_Task details_
All of the data must be returned word for word.

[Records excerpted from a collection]
*** Begin section ***

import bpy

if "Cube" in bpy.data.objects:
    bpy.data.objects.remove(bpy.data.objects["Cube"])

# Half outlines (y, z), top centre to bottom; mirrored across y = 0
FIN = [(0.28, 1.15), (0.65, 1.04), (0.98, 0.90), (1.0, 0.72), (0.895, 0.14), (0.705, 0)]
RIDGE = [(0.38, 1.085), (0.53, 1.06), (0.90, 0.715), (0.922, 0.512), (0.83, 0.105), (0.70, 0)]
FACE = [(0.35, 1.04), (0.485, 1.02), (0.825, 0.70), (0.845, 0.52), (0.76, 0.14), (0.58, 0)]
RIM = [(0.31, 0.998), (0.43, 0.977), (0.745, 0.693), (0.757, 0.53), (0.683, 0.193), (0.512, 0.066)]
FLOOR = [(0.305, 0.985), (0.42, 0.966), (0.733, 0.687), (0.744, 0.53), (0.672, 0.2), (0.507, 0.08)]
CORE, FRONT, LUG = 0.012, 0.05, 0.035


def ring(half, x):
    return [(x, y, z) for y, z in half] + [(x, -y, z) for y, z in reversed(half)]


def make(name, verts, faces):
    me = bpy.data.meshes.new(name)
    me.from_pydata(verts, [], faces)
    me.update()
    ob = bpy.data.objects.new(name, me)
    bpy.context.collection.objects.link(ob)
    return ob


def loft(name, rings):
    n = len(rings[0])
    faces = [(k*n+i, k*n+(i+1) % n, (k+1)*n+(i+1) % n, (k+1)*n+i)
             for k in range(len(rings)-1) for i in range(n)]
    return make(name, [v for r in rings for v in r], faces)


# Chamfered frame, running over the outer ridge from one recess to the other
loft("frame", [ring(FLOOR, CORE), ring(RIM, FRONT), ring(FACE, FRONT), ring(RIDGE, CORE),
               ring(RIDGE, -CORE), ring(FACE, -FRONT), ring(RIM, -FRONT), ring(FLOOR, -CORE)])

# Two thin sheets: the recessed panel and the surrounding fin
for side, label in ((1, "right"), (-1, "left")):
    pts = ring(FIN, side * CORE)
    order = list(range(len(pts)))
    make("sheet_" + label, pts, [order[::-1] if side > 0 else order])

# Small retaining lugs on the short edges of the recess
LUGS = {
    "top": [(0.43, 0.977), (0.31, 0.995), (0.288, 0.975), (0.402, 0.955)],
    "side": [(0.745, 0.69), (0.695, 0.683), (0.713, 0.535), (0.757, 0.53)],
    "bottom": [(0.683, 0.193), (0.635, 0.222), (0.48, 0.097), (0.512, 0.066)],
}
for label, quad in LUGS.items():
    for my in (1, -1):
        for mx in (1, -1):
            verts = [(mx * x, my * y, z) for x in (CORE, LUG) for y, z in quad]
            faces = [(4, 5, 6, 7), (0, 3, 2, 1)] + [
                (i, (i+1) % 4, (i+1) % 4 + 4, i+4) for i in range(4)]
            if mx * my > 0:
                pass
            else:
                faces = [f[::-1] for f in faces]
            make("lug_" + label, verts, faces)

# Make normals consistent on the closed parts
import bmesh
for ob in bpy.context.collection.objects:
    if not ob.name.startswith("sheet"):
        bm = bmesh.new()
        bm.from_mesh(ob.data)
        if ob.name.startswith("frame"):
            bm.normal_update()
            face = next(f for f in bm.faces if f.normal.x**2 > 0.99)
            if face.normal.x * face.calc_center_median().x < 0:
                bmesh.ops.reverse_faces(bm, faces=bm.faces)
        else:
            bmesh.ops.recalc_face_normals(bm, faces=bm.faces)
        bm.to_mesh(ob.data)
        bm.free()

*** End section ***

_Task solution_
import bpy

if "Cube" in bpy.data.objects:
    bpy.data.objects.remove(bpy.data.objects["Cube"])

# Half outlines (y, z), top centre to bottom; mirrored across y = 0
FIN = [(0.28, 1.15), (0.65, 1.04), (0.98, 0.90), (1.0, 0.72), (0.895, 0.14), (0.705, 0)]
RIDGE = [(0.38, 1.085), (0.53, 1.06), (0.90, 0.715), (0.922, 0.512), (0.83, 0.105), (0.70, 0)]
FACE = [(0.35, 1.04), (0.485, 1.02), (0.825, 0.70), (0.845, 0.52), (0.76, 0.14), (0.58, 0)]
RIM = [(0.31, 0.998), (0.43, 0.977), (0.745, 0.693), (0.757, 0.53), (0.683, 0.193), (0.512, 0.066)]
FLOOR = [(0.305, 0.985), (0.42, 0.966), (0.733, 0.687), (0.744, 0.53), (0.672, 0.2), (0.507, 0.08)]
CORE, FRONT, LUG = 0.012, 0.05, 0.035


def ring(half, x):
    return [(x, y, z) for y, z in half] + [(x, -y, z) for y, z in reversed(half)]


def make(name, verts, faces):
    me = bpy.data.meshes.new(name)
    me.from_pydata(verts, [], faces)
    me.update()
    ob = bpy.data.objects.new(name, me)
    bpy.context.collection.objects.link(ob)
    return ob


def loft(name, rings):
    n = len(rings[0])
    faces = [(k*n+i, k*n+(i+1) % n, (k+1)*n+(i+1) % n, (k+1)*n+i)
             for k in range(len(rings)-1) for i in range(n)]
    return make(name, [v for r in rings for v in r], faces)


# Chamfered frame, running over the outer ridge from one recess to the other
loft("frame", [ring(FLOOR, CORE), ring(RIM, FRONT), ring(FACE, FRONT), ring(RIDGE, CORE),
               ring(RIDGE, -CORE), ring(FACE, -FRONT), ring(RIM, -FRONT), ring(FLOOR, -CORE)])

# Two thin sheets: the recessed panel and the surrounding fin
for side, label in ((1, "right"), (-1, "left")):
    pts = ring(FIN, side * CORE)
    order = list(range(len(pts)))
    make("sheet_" + label, pts, [order[::-1] if side > 0 else order])

# Small retaining lugs on the short edges of the recess
LUGS = {
    "top": [(0.43, 0.977), (0.31, 0.995), (0.288, 0.975), (0.402, 0.955)],
    "side": [(0.745, 0.69), (0.695, 0.683), (0.713, 0.535), (0.757, 0.53)],
    "bottom": [(0.683, 0.193), (0.635, 0.222), (0.48, 0.097), (0.512, 0.066)],
}
for label, quad in LUGS.items():
    for my in (1, -1):
        for mx in (1, -1):
            verts = [(mx * x, my * y, z) for x in (CORE, LUG) for y, z in quad]
            faces = [(4, 5, 6, 7), (0, 3, 2, 1)] + [
                (i, (i+1) % 4, (i+1) % 4 + 4, i+4) for i in range(4)]
            if mx * my > 0:
                pass
            else:
                faces = [f[::-1] for f in faces]
            make("lug_" + label, verts, faces)

# Make normals consistent on the closed parts
import bmesh
for ob in bpy.context.collection.objects:
    if not ob.name.startswith("sheet"):
        bm = bmesh.new()
        bm.from_mesh(ob.data)
        if ob.name.startswith("frame"):
            bm.normal_update()
            face = next(f for f in bm.faces if f.normal.x**2 > 0.99)
            if face.normal.x * face.calc_center_median().x < 0:
                bmesh.ops.reverse_faces(bm, faces=bm.faces)
        else:
            bmesh.ops.recalc_face_normals(bm, faces=bm.faces)
        bm.to_mesh(ob.data)
        bm.free()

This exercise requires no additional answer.